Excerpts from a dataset
---
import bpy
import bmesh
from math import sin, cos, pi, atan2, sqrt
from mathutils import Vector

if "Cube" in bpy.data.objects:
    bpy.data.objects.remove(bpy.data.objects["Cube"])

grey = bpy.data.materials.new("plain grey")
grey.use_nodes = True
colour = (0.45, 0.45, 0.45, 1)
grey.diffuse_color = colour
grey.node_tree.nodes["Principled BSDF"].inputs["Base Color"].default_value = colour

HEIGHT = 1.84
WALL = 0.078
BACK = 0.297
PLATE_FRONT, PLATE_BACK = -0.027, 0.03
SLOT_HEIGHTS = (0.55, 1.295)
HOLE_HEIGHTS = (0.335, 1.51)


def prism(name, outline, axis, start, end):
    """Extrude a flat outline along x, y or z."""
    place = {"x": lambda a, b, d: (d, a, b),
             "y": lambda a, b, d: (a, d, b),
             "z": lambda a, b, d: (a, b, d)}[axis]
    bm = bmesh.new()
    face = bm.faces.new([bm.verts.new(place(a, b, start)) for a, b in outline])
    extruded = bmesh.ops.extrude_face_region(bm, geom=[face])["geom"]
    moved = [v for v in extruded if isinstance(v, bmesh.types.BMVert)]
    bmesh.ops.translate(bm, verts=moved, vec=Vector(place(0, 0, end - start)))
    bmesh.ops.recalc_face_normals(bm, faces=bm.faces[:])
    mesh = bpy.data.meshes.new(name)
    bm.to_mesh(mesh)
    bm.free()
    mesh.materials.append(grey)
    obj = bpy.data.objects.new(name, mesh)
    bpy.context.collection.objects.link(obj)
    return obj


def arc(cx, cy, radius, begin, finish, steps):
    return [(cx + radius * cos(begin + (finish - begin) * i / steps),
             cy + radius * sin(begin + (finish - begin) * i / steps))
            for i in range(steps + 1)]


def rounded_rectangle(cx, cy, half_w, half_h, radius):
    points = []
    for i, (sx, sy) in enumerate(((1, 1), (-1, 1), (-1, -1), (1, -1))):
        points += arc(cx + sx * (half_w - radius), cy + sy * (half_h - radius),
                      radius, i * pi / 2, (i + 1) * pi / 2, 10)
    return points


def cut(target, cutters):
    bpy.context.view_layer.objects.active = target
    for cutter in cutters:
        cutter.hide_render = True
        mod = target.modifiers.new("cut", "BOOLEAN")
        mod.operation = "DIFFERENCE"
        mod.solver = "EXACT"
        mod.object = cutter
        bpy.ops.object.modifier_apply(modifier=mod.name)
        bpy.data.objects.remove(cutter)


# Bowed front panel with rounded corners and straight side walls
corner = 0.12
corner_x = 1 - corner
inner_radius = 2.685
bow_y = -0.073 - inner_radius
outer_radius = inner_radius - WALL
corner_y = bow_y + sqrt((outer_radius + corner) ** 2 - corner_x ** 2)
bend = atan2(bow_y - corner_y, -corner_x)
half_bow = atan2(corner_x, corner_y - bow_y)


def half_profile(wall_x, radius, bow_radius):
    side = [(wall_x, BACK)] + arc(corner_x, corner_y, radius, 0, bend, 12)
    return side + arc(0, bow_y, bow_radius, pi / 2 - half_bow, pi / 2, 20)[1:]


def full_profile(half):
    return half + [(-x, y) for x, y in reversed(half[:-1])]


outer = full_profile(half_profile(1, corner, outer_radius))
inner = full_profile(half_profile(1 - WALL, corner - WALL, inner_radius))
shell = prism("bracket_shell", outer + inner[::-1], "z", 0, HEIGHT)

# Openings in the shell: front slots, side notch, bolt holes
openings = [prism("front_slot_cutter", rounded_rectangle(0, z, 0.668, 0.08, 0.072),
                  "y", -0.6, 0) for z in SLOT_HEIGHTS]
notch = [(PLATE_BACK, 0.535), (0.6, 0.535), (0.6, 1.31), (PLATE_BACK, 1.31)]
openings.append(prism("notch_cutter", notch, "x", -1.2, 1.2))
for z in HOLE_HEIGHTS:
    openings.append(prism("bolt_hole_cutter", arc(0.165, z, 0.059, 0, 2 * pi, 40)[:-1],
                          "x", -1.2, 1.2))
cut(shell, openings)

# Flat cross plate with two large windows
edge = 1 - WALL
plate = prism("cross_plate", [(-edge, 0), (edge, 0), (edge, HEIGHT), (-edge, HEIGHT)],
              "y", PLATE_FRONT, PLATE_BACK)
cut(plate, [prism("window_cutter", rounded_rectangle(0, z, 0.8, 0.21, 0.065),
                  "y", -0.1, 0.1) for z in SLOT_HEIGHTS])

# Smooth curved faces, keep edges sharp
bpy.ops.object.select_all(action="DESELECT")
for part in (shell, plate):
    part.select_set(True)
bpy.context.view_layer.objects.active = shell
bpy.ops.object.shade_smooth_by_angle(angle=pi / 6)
---
▸ Exercise brief
Among the lines of the data above, find those with the word "objects" and show them.

▸ Result of the exercise
if "Cube" in bpy.data.objects:
    bpy.data.objects.remove(bpy.data.objects["Cube"])
    obj = bpy.data.objects.new(name, mesh)
    bpy.context.collection.objects.link(obj)
    bpy.context.view_layer.objects.active = target
        bpy.data.objects.remove(cutter)
bpy.context.view_layer.objects.active = shell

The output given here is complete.